Irene Regeni, the sister of the Cambridge Ph.D. student Giulio tortured and killed in Egypt while he was doing his research, protested last week in front of the prestigious Girton College of Cambridge calling on a stance from the Institute.

Giulio was found dead in Egypt on the 3rd of February, 2016, with his body tormented, after a week without information of him. The identity of the killers is still unknown.

The doubts on the investigation

He was in Cairo on behalf of the University doing a study on a thorny subject: Egyptian independent trade unions, a matter problematic for the government of the President Abd Al-Fattah Al-Sisi.

A link between the subject of the research and his death is hypothesised because it seems that a specialised commando (not common criminals) tortured and killed him.

Also, the Egyptian investigations into the death are supposed to be defective: The Italian prosecutors couldn't question a lot of witnesses, they weren't able to access phone records and the videos from the cameras located in the zone where Giulio disappeared. The Egyptian investigators refused to give them to Italian authorities, saying it would be a violation of the constitution.

The role of Noura Wahbi

Analysing the calls available, the role of the Egyptian friend of Giulio (and colleague in Cambridge), Noura Wahbi, is not very clear.

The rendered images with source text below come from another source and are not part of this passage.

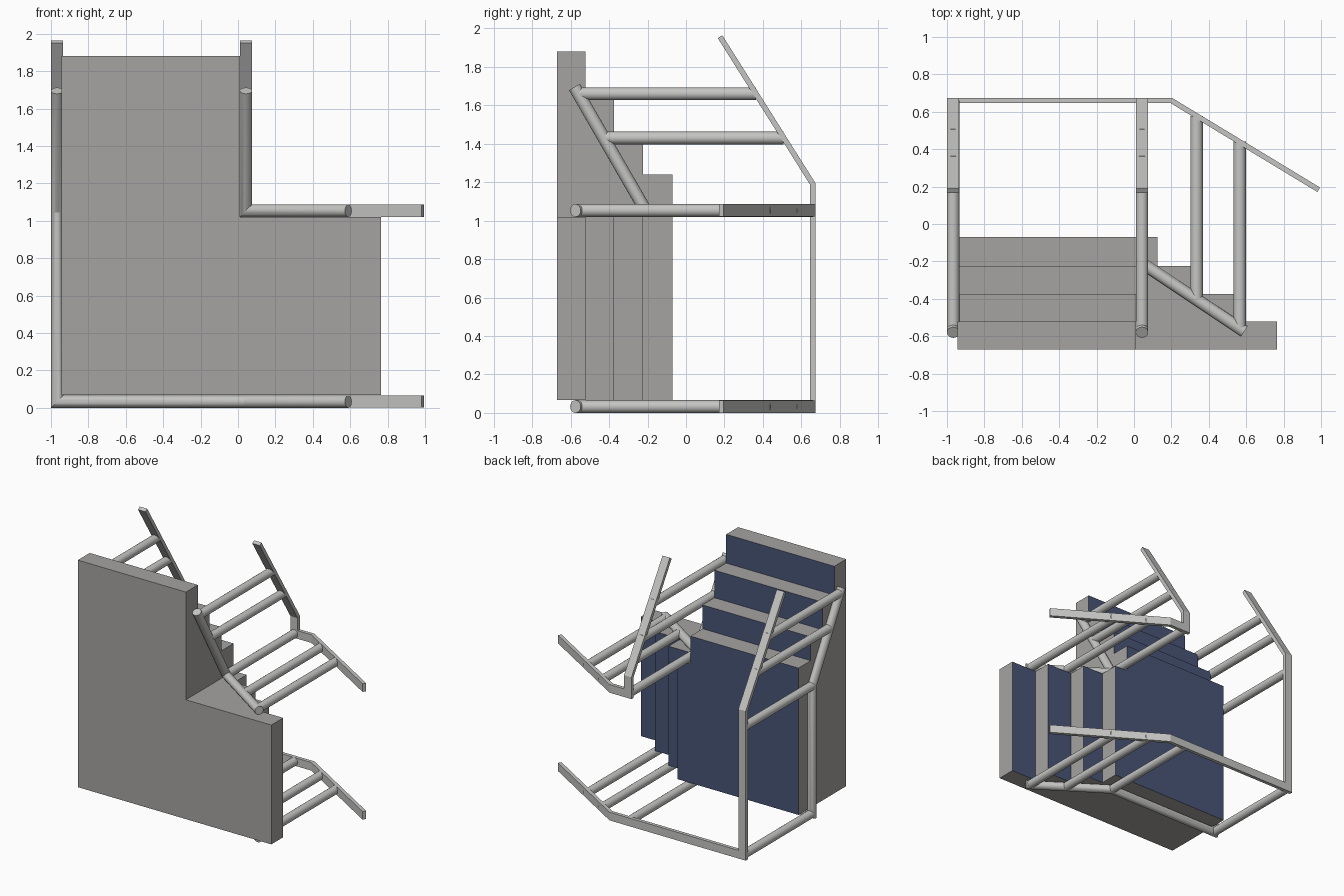
import bpy
import bmesh
import math
from mathutils import Vector

cube = bpy.data.objects.get("Cube")
if cube:
    bpy.data.objects.remove(cube, do_unlink=True)


def material(name, rgb):
    m = bpy.data.materials.new(name)
    m.use_nodes = True
    m.diffuse_color = (*rgb, 1)
    m.node_tree.nodes["Principled BSDF"].inputs["Base Color"].default_value = (*rgb, 1)
    return m


GREY = material("panel grey", (0.38, 0.37, 0.355))
BLUE = material("panel blue", (0.065, 0.09, 0.185))
METAL = material("rail light grey", (0.56, 0.56, 0.55))


def finish(name, bm, mats):
    bmesh.ops.recalc_face_normals(bm, faces=bm.faces)
    mesh = bpy.data.meshes.new(name)
    bm.to_mesh(mesh)
    bm.free()
    for m in mats:
        mesh.materials.append(m)
    ob = bpy.data.objects.new(name, mesh)
    bpy.context.collection.objects.link(ob)
    return ob


def sweep(name, path, section, axis, smooth=False):
    """Sweep a section along a polyline with mitred corners."""
    pts = [Vector(p) for p in path]
    dirs = [(b - a).normalized() for a, b in zip(pts, pts[1:])]
    u = Vector(axis)
    v = dirs[0].cross(u)
    ring = [pts[0] + u * a + v * b for a, b in section]
    bm = bmesh.new()
    prev = [bm.verts.new(co) for co in ring]
    bm.faces.new(prev)
    for i, d in enumerate(dirs):
        p = pts[i + 1]
        n = d + dirs[i + 1] if i + 1 < len(dirs) else d
        ring = [co + d * ((p - co).dot(n) / d.dot(n)) for co in ring]
        cur = [bm.verts.new(co) for co in ring]
        for k in range(len(cur)):
            j = (k + 1) % len(cur)
            bm.faces.new((prev[k], prev[j], cur[j], cur[k]))
        prev = cur
    bm.faces.new(prev)
    ob = finish(name, bm, [METAL])
    if smooth:
        bpy.ops.object.select_all(action="DESELECT")
        ob.select_set(True)
        bpy.context.view_layer.objects.active = ob
        bpy.ops.object.shade_smooth_by_angle(angle=math.radians(25))
    return ob


W, T, R, SIDES = 0.0325, 0.014, 0.033, 24
FLAT = [(-W, -T), (W, -T), (W, T), (-W, T)]
ROUND = [(R * math.cos(math.tau * k / SIDES), R * math.sin(math.tau * k / SIDES))
         for k in range(SIDES)]

# Stepped stack of L-shaped panels: right edge, top, front and back of each
LEFT, INNER, BASE, LEDGE = -0.945, 0.01, 0.067, 1.02
layers = [(0.765, 1.88, -0.672, -0.522), (0.535, 1.65, -0.522, -0.374),
          (0.31, 1.43, -0.374, -0.224), (0.125, 1.24, -0.224, -0.07)]
for i, (edge, top, y0, y1) in enumerate(layers):
    outline = [(LEFT, BASE), (edge, BASE), (edge, LEDGE),
               (INNER, LEDGE), (INNER, top), (LEFT, top)]
    bm = bmesh.new()
    face = bm.faces.new([bm.verts.new((x, y0, z)) for x, z in outline])
    ext = bmesh.ops.extrude_face_region(bm, geom=[face], use_keep_orig=True)
    moved = [g for g in ext["geom"] if isinstance(g, bmesh.types.BMVert)]
    bmesh.ops.translate(bm, verts=moved, vec=(0, y1 - y0, 0))
    panel = finish(f"step_panel_{i + 1}", bm, [GREY, BLUE])
    for poly in panel.data.polygons:
        poly.material_index = 1 if poly.normal.y > 0.5 else 0

# Two rail frames: an outer one on the floor and an inner one on the ledge
YB, YF = 0.66, -0.21
for name, x, z in (("outer", -0.967, 0.033), ("inner", 0.043, 1.053)):
    bend = 1.053
    # Flat back rail: leaning top, upright, floor run and angled end
    sweep(f"{name}_back_rail",
          [(x, 0.177, 1.957), (x, YB, 1.19), (x, YB, z), (0.2, YB, z), (0.988, 0.183, z)],
          FLAT, (1, 0, 0))
    # Round front rail following the steps
    path = [(x, -0.58, 1.695), (x, YF, bend), (x, YF, z),
            (0.043, YF, z), (0.59, -0.575, z)]
    path = [p for k, p in enumerate(path) if k == 0 or p != path[k - 1]]
    if name == "inner":
        path = [path[0], (x, YF, z), path[-1]]
    sweep(f"{name}_front_rail", path, ROUND, (1, 0, 0), smooth=True)
    # Round cross bars between the two rails
    bars = [(x, 1.43, -0.42, 0.508), (x, 1.66, -0.56, 0.363),
            (x, bend, YF, YB), (0.043, z, YF, YB),
            (0.335, z, -0.406, 0.578), (0.565, z, -0.56, 0.44)]
    if name == "outer":
        bars.append((x, z, YF, YB))
    else:
        bars.pop(2)
    for k, (bx, bz, ya, yb) in enumerate(bars):
        sweep(f"{name}_cross_bar_{k + 1}", [(bx, ya, bz), (bx, yb, bz)],
              ROUND, (1, 0, 0), smooth=True)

According to the Italian weekly publication "L'Espresso", she helped him to find a house but she called a person a few times who spoke with the intelligence. In fact, after some red herrings, it was discovered that secret services followed Giulio for some days before his disappearance.

Apparently, they thought he was related to MI6.

The conjecture is false. Giulio was there working for a British University, so the United Kingdom could play an important part by asking for more openness. On the 20th of September, 2016, the British ambassador in Italy announced that the government of Theresa May would do everything is possible to help the authorities.

Claim for transparency

At the moment there is not enough transparency. In the United Kingdom, the transparency of intelligence is a pressing issue: the British secret services could be forced to disclose their activities as they are facing legal action in a case taken by the groups "Reprieve" and "Privacy International". A year ago the EU Parliament, said it was closely watching Egypt’s work on the case.